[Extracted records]
———
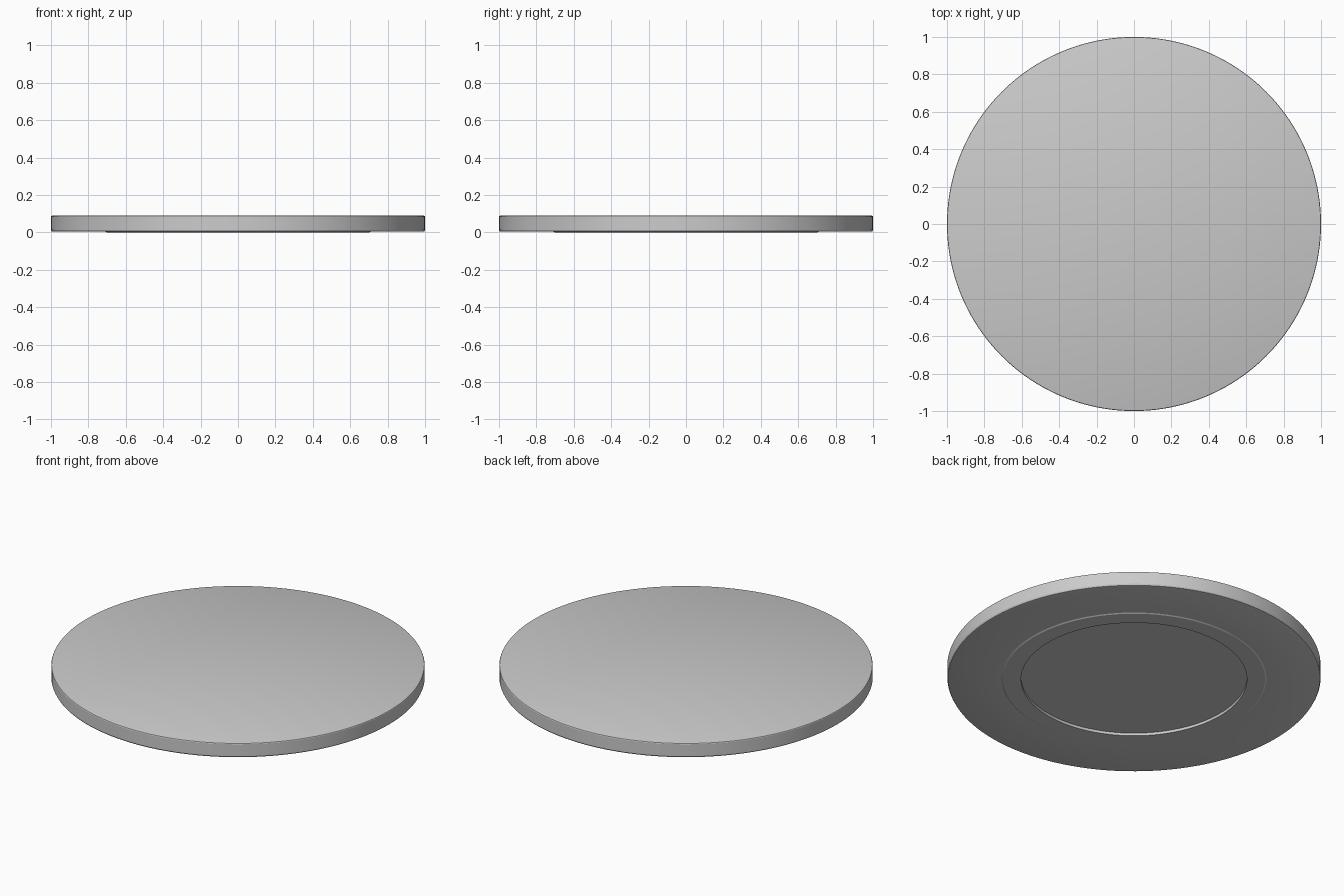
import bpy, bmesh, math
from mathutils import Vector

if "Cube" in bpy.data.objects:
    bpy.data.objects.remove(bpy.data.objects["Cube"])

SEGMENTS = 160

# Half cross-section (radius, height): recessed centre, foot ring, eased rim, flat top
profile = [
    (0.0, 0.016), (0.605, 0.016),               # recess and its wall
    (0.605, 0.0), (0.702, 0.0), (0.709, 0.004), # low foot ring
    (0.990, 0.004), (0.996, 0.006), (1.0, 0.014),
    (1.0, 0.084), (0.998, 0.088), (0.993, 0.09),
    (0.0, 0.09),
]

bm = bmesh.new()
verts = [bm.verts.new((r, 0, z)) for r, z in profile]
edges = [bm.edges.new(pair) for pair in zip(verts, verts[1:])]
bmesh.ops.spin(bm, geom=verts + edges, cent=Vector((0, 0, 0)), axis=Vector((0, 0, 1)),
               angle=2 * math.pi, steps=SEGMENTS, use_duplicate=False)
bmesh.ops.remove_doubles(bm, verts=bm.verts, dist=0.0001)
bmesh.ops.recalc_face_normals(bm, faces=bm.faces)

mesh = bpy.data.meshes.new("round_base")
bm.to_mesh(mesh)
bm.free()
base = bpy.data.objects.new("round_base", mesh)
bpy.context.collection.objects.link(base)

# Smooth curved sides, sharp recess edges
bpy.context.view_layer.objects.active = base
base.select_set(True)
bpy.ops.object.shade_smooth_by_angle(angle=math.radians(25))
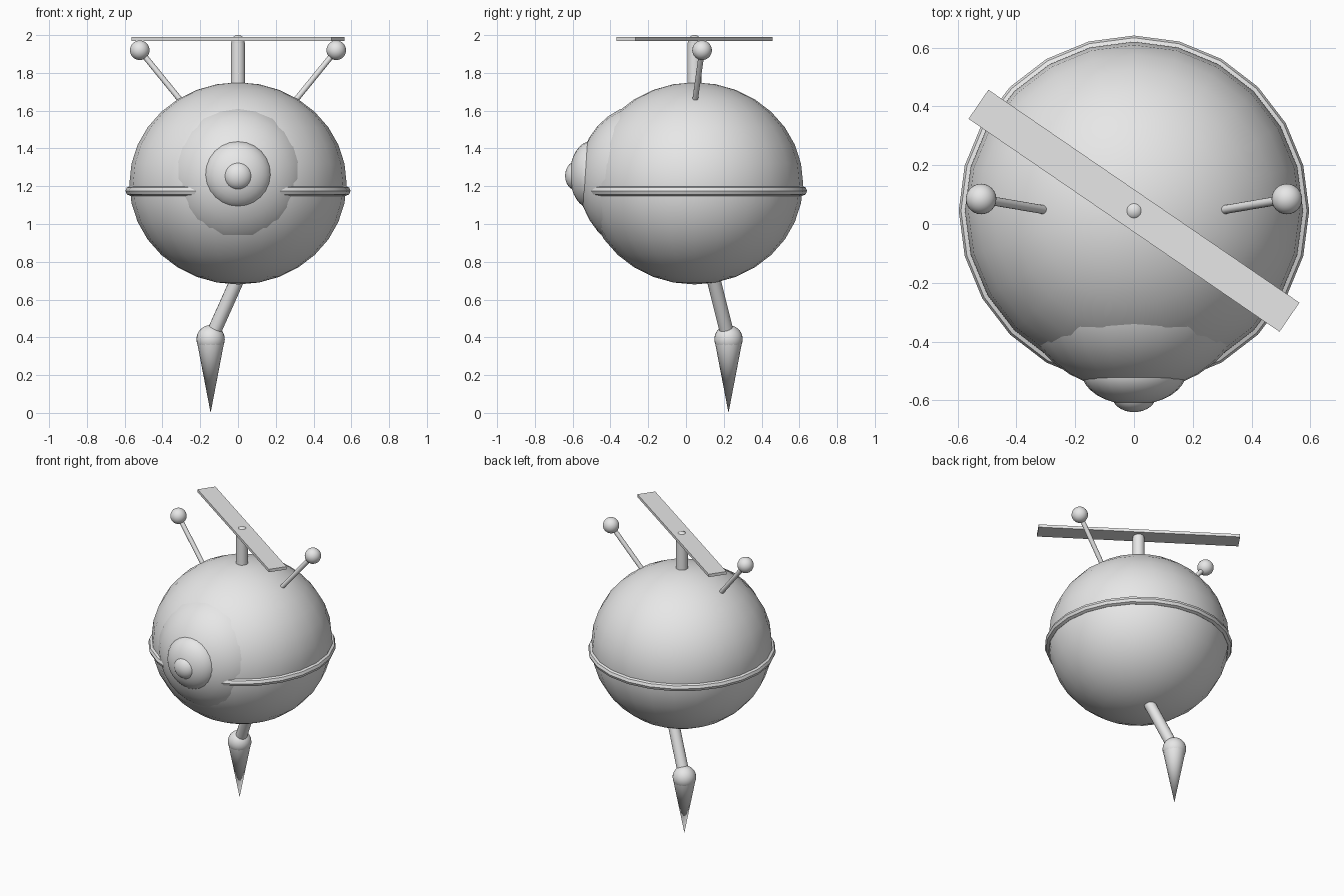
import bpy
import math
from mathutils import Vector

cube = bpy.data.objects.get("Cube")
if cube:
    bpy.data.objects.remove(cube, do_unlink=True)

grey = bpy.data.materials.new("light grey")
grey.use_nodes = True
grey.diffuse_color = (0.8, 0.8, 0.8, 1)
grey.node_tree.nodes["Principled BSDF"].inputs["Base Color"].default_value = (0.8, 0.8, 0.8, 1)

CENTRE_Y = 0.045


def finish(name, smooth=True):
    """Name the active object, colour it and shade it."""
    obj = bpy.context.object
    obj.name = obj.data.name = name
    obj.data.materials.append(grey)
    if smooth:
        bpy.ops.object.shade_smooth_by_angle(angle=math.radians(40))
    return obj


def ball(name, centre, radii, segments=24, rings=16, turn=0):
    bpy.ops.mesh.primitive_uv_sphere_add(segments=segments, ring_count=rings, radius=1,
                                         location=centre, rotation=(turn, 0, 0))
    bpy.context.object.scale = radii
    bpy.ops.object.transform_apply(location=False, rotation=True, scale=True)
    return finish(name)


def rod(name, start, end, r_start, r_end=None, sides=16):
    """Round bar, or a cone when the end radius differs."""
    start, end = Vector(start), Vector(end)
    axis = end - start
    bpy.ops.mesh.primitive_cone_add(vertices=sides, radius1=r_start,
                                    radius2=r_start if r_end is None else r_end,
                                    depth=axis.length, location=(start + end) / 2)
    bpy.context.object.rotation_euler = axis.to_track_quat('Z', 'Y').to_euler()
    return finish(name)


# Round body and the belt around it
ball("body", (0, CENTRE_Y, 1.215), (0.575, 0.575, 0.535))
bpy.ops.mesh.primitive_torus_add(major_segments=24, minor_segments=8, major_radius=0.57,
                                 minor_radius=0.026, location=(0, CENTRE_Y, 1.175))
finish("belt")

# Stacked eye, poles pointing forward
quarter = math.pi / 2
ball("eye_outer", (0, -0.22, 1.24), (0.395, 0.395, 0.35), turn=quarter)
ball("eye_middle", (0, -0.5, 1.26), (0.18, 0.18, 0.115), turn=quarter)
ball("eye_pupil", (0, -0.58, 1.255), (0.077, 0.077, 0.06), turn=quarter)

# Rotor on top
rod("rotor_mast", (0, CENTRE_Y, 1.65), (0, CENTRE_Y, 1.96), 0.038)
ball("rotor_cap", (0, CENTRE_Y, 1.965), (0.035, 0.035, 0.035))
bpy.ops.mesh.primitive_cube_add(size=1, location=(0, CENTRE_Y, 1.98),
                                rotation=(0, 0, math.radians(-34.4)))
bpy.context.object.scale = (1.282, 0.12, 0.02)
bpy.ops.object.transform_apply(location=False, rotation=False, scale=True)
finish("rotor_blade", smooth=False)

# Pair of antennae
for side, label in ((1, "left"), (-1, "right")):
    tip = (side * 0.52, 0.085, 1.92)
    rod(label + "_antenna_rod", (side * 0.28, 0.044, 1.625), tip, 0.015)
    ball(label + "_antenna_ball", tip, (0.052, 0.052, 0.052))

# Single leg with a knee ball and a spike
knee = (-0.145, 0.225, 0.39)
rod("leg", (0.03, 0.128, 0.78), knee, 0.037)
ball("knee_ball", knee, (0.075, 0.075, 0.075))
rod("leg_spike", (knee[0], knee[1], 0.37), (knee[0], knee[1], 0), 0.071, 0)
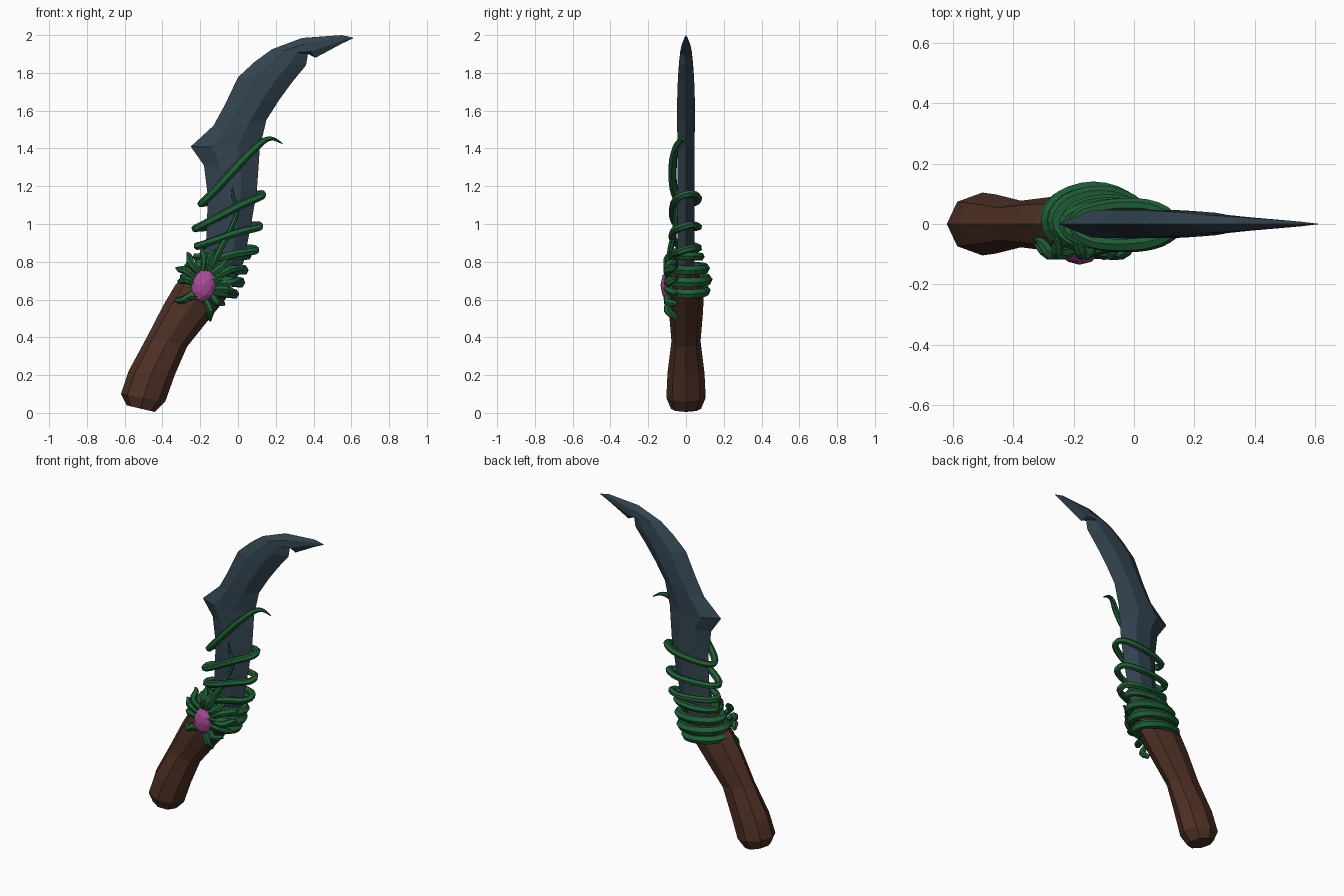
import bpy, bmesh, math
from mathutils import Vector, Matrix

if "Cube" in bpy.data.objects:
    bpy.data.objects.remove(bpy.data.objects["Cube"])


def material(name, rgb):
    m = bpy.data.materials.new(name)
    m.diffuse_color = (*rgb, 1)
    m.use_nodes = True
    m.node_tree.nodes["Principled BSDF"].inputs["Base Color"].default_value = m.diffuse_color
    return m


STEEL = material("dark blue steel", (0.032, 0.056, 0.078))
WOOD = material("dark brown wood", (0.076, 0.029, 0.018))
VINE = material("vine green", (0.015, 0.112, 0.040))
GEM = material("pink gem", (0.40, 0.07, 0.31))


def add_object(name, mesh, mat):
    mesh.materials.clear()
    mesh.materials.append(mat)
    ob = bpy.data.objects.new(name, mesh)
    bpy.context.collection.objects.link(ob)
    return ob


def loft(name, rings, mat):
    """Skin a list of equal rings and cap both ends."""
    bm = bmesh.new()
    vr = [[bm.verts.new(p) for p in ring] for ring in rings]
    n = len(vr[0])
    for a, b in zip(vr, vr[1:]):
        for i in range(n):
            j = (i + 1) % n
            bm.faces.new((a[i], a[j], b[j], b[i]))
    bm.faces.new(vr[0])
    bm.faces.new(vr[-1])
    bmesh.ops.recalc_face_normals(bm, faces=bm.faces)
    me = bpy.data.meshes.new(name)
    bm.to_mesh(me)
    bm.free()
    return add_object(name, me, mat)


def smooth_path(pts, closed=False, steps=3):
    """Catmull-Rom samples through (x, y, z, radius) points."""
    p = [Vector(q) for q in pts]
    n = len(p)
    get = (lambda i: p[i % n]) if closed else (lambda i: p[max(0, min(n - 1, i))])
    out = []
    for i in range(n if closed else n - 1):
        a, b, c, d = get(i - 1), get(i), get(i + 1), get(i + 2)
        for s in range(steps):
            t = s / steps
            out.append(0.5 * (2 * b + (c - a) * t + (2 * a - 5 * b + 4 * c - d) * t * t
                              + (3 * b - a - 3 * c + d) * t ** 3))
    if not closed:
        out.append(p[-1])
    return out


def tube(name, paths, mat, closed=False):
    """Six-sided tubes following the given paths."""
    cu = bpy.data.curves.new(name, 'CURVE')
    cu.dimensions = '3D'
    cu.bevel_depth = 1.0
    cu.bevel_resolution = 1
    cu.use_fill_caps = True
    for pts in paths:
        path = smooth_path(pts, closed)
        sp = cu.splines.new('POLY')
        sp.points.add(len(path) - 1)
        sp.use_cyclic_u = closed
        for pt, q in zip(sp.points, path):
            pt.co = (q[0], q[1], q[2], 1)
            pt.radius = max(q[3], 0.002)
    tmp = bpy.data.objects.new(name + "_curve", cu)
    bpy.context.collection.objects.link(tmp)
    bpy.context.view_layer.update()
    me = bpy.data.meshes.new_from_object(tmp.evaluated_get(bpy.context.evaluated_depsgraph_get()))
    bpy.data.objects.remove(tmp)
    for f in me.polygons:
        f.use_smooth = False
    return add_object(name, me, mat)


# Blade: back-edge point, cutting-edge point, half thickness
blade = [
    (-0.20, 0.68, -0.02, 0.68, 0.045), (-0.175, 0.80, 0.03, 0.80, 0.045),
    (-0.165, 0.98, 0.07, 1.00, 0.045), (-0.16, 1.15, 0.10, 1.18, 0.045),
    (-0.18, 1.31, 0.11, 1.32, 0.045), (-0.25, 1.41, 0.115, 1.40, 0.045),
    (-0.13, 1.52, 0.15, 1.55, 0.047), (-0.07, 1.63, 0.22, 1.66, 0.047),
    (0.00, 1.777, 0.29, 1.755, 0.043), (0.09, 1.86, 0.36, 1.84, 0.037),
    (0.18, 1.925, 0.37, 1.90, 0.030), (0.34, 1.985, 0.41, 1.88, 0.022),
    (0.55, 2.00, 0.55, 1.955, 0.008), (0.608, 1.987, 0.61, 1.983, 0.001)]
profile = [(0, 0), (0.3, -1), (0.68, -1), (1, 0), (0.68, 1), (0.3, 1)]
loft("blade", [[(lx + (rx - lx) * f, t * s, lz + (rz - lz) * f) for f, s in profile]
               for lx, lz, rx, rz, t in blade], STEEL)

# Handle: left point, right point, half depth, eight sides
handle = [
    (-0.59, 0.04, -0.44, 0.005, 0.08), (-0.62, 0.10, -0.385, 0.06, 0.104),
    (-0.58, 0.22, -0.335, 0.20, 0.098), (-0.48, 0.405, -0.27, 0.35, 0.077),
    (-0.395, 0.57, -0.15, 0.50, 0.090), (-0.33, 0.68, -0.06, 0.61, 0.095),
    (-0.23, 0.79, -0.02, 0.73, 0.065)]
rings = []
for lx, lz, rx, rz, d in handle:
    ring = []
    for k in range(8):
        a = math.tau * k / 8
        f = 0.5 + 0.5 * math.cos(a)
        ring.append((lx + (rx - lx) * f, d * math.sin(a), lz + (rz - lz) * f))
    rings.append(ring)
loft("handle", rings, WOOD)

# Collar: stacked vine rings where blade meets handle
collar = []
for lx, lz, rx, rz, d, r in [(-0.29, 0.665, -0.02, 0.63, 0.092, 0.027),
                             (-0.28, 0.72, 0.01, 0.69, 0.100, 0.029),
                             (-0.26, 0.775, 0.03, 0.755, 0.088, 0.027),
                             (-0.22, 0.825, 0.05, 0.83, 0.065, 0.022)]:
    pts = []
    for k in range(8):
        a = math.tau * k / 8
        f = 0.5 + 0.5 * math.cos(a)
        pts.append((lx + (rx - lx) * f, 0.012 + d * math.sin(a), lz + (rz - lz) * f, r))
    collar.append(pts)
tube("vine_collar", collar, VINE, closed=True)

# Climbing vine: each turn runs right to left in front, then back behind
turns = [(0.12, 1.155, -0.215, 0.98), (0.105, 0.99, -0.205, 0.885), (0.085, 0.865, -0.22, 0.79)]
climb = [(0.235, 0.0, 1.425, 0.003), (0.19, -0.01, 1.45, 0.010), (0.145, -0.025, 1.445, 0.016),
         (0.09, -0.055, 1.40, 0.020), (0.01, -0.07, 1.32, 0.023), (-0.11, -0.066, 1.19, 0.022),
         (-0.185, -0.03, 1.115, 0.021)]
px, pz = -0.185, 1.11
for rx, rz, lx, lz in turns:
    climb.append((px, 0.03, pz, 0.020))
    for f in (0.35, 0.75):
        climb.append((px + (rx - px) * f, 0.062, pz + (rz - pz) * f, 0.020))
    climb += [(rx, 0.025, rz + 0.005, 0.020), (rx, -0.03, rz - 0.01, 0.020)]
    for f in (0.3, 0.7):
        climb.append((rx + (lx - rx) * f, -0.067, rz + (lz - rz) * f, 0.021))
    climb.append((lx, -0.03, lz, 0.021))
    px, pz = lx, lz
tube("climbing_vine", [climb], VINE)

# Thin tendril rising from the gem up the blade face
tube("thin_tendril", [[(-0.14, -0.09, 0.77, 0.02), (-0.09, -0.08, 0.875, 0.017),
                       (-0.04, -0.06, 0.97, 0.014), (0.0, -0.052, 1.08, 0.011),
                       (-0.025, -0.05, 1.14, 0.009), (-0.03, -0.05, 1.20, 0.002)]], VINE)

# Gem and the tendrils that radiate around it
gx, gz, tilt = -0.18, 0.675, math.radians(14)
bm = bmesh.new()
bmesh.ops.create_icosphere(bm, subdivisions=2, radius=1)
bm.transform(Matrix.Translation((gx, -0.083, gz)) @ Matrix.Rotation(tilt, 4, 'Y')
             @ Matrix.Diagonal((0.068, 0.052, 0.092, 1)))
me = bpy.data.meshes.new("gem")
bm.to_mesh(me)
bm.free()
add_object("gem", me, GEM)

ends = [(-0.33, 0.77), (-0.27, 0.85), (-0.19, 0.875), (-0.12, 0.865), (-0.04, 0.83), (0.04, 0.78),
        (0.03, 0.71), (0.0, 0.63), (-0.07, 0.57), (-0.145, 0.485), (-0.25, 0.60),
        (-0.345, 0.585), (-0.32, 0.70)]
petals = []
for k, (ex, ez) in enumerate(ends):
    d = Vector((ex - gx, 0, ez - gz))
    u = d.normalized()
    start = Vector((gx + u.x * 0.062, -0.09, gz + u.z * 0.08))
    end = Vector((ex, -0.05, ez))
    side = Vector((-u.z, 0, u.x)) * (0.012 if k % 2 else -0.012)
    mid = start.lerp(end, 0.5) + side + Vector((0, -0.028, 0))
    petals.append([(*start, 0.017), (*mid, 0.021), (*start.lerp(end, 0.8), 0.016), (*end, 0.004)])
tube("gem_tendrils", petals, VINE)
———
** Activity **
Return the lines above that include the string "scale".

** Answer for this exercise **
    bpy.context.object.scale = radii
    bpy.ops.object.transform_apply(location=False, rotation=True, scale=True)
bpy.context.object.scale = (1.282, 0.12, 0.02)
bpy.ops.object.transform_apply(location=False, rotation=False, scale=True)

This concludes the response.